CWRU alumnus to take the field for Super Bowl 50

Jeff Rice officiating NFL gameCase Western Reserve graduate Jeff Rice (LAW ’75) will be wearing number 44 when he takes the field Sunday for Super Bowl 50.

But don’t look for him to be making plays—he’ll be watching them.

The Lyndhurst native is one of seven officials the National Football League named to work the field of its championship game, last year viewed by more than 114 million people in the U.S. alone.

Rice, managing partner of a south Florida law firm, is accustomed to performing on such a prominent stage. After first officiating high school games as a law student here, he worked his way up to the NFL’s ranks in 1994. This year’s contest marks his third Super Bowl appearance in career that also includes 16 playoff games and the 2010 and 2011 Pro Bowls.

The league’s rules require that Super Bowl officials be ranked in the top level of those in their position, have previous playoff experience and five years in the NFL. For Super Bowl 50, Rice is the crew’s most veteran official and the only one with two previous championship games to his credit.

Rice’s position is umpire, the official charged to watch the line of scrimmage for false starts, holding, illegal blocks and other infractions. He also marks off penalties and makes sure the offense has the correct number of players on the field for each play.

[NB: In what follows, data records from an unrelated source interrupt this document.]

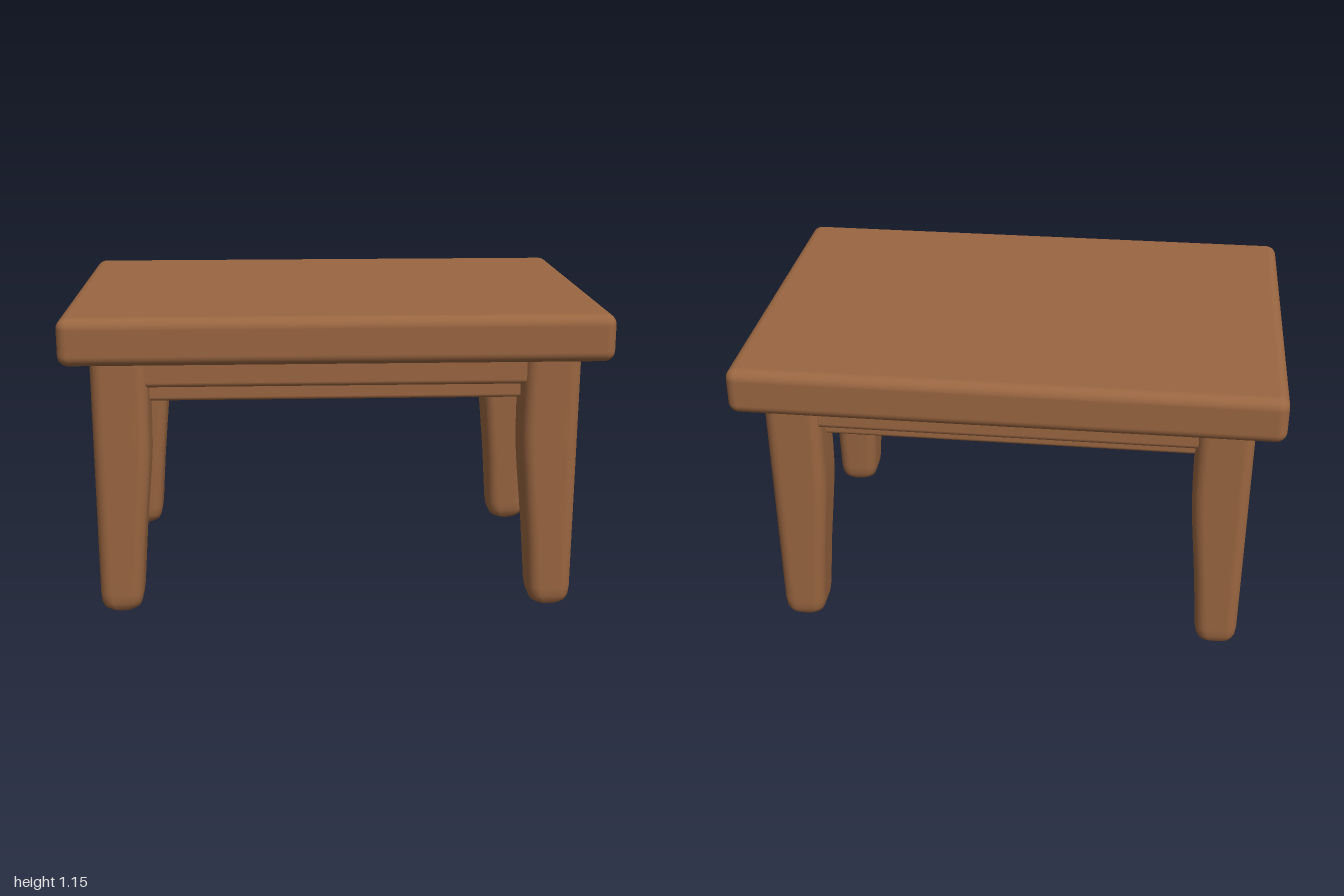
import * as THREE from 'three';
import { RoundedBoxGeometry } from 'three/addons/geometries/RoundedBoxGeometry.js';

const wood = new THREE.MeshStandardMaterial({ color: 0x9a6641 });
wood.name = 'brown wood';

// Leg levels: height, inner x, inner z, inset all round (for the rounded foot)
const LEVELS = [
  [0, 0.737, 0.42, 0.045],
  [0.008, 0.737, 0.42, 0.026],
  [0.022, 0.736, 0.42, 0.011],
  [0.045, 0.735, 0.419, 0.003],
  [0.08, 0.733, 0.418, 0],
  [0.3, 0.718, 0.404, 0],
  [0.52, 0.698, 0.39, 0],
  [0.62, 0.691, 0.384, 0],
  [0.7, 0.69, 0.383, 0],
  [1.0, 0.69, 0.383, 0],
];

// Tapered leg lofted through rounded rectangles; outer faces stay upright
function legGeometry(sx, sz) {
  const steps = 5, count = 4 * (steps + 1);
  const pos = [], index = [];
  for (const [y, innerX, innerZ, inset] of LEVELS) {
    const outerX = 0.894 + 0.006 * y, outerZ = 0.6 + 0.004 * y;
    const cx = sx * (innerX + outerX) / 2, cz = sz * (innerZ + outerZ) / 2;
    const hx = (outerX - innerX) / 2 - inset, hz = (outerZ - innerZ) / 2 - inset;
    const r = Math.min(0.045, hx * 0.9);
    for (let c = 0; c < 4; c++) {
      const mid = Math.PI / 4 + c * Math.PI / 2;
      for (let i = 0; i <= steps; i++) {
        const a = (c + i / steps) * Math.PI / 2;
        pos.push(
          cx + Math.sign(Math.cos(mid)) * (hx - r) + r * Math.cos(a),
          y,
          cz + Math.sign(Math.sin(mid)) * (hz - r) + r * Math.sin(a));
      }
    }
  }
  for (let l = 0; l < LEVELS.length - 1; l++) {
    for (let i = 0; i < count; i++) {
      const a = l * count + i, b = l * count + (i + 1) % count;
      index.push(a, a + count, b, b, a + count, b + count);
    }
  }
  // Sole
  const sole = pos.length / 3;
  pos.push(sx * 0.816, 0, sz * 0.51);
  for (let i = 0; i < count; i++) index.push(sole, i, (i + 1) % count);
  const geo = new THREE.BufferGeometry();
  geo.setAttribute('position', new THREE.Float32BufferAttribute(pos, 3));
  geo.setIndex(index);
  geo.computeVertexNormals();
  return geo;
}

export function createModel() {
  const group = new THREE.Group();
  group.name = 'table';
  const add = (name, geometry, x = 0, y = 0, z = 0) => {
    const mesh = new THREE.Mesh(geometry, wood);
    mesh.name = name;
    mesh.position.set(x, y, z);
    group.add(mesh);
  };

  // Thick slab with softened edges
  add('tableTop', new RoundedBoxGeometry(2, 0.175, 1.395, 5, 0.04), 0, 1.0675, 0);

  for (const s of [-1, 1]) {
    const end = s > 0 ? 'front' : 'back', side = s > 0 ? 'left' : 'right';

    for (const sx of [-1, 1]) {
      add(end + (sx > 0 ? 'Left' : 'Right') + 'Leg', legGeometry(sx, s));
    }

    // Outer aprons, nearly flush with the legs
    add(end + 'Apron', new RoundedBoxGeometry(1.5, 0.13, 0.09, 3, 0.02), 0, 0.942, s * 0.54);
    add(side + 'Apron', new RoundedBoxGeometry(0.09, 0.13, 0.9, 3, 0.02), s * 0.835, 0.942, 0);

    // Inner rails, hanging lower behind the aprons
    add(end + 'InnerRail', new RoundedBoxGeometry(1.5, 0.19, 0.09, 3, 0.015), 0, 0.903, s * 0.46);
    add(side + 'InnerRail', new RoundedBoxGeometry(0.09, 0.19, 0.9, 3, 0.015), s * 0.755, 0.903, 0);
  }
  return group;
}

Jeff Rice officiating in NFL game, talking with player“In court, I’ve got to know the law. I’ve got to be able to make split-second decisions or react to a judge’s question,” Rice said in a 2011 issue of Florida Trend magazine. “When I’m on the field, I have to know the rules backwards and forwards because I have to make split-second decisions there, too.”

The NFL does not allow officials to give interviews during the season, but those who know Rice emphasize his commitment to the role and appreciation of the opportunity.

“He takes his position with the NFL very seriously,” said Beverly Grady (LAW ’76), a Fort Myers attorney who met Rice while working in Florida and who has watched Rice officiate a Super Bowl game. “He’s very dedicated.”

Rice also is a supportive alumnus of the law school. Since graduation, Rice regularly offers to meet with students and accepts some for internships. Jessica Berg, co-dean of the School of Law, recently met Rice at his Florida firm, Goldstein, Buckley, Cechman, Rice & Purtz. A member of that state’s bar since 1975, Rice concentrates on business and corporate law, as well as construction and real estate transactions. He has been named one of the state’s “Super Lawyers” each year since 2006.

The work requires intense attention to detail, a skill Berg suspects Rice draws upon heavily on game days as well.

Viewers can decide for themselves Sunday, when the Carolina Panthers take on the Denver Broncos at 6:30 p.m. (EDT) Sunday, Feb 7, at Levi’s Stadium in Santa Clara, Calif.

The game will be broadcast on CBS, Channel 19 in Cleveland.